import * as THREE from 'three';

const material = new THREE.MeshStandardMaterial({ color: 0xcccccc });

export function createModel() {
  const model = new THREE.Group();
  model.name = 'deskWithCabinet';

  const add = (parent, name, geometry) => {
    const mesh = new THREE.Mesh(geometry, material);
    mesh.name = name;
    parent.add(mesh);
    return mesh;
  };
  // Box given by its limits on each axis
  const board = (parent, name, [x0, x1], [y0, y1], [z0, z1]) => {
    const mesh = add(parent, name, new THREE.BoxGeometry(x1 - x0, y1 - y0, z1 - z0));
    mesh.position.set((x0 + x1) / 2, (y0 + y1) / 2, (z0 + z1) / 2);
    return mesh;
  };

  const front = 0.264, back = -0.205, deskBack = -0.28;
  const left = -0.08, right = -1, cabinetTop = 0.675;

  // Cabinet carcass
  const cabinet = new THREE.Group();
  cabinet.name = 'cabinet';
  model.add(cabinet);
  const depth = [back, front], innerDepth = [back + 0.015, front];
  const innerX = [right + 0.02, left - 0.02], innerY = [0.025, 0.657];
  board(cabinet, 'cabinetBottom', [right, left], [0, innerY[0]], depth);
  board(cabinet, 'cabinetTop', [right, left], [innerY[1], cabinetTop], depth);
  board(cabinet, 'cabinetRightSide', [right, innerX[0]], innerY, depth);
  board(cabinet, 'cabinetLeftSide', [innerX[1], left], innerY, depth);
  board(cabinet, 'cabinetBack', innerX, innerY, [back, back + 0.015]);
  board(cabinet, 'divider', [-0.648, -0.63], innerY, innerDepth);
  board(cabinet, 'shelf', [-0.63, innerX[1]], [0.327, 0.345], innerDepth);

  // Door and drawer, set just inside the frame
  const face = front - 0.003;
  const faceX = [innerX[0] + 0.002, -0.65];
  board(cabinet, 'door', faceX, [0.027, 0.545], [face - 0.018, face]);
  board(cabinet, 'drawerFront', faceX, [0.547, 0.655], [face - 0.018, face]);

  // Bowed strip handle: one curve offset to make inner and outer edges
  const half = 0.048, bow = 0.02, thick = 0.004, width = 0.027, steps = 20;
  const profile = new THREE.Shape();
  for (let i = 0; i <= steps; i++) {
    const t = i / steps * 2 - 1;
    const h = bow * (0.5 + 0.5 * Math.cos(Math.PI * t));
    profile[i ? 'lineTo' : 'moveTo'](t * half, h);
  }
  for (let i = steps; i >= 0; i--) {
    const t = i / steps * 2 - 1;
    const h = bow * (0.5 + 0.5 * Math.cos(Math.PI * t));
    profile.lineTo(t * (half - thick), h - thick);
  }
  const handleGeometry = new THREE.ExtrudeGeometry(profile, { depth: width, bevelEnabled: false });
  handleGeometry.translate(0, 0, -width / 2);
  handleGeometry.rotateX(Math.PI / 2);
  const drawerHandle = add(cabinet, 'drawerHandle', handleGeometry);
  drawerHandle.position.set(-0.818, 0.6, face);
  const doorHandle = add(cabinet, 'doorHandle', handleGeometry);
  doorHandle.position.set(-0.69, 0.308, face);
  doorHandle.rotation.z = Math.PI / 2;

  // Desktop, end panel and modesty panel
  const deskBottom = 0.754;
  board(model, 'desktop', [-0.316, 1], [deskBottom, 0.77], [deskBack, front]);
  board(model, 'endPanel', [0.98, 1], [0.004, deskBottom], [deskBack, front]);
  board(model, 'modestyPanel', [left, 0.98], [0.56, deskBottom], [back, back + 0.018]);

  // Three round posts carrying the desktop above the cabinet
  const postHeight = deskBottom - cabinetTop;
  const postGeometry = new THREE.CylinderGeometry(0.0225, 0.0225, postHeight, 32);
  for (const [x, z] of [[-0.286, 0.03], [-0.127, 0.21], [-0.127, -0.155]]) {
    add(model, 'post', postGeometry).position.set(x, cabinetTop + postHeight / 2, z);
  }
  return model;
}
.....
Set down exactly the lines of the listing above, from the line holding "doorHandle.position.set(-0.69, 0.308, face);" through its last line, with nothing added.

#### [Task result]
  doorHandle.position.set(-0.69, 0.308, face);
  doorHandle.rotation.z = Math.PI / 2;

  // Desktop, end panel and modesty panel
  const deskBottom = 0.754;
  board(model, 'desktop', [-0.316, 1], [deskBottom, 0.77], [deskBack, front]);
  board(model, 'endPanel', [0.98, 1], [0.004, deskBottom], [deskBack, front]);
  board(model, 'modestyPanel', [left, 0.98], [0.56, deskBottom], [back, back + 0.018]);

  // Three round posts carrying the desktop above the cabinet
  const postHeight = deskBottom - cabinetTop;
  const postGeometry = new THREE.CylinderGeometry(0.0225, 0.0225, postHeight, 32);
  for (const [x, z] of [[-0.286, 0.03], [-0.127, 0.21], [-0.127, -0.155]]) {
    add(model, 'post', postGeometry).position.set(x, cabinetTop + postHeight / 2, z);
  }
  return model;
}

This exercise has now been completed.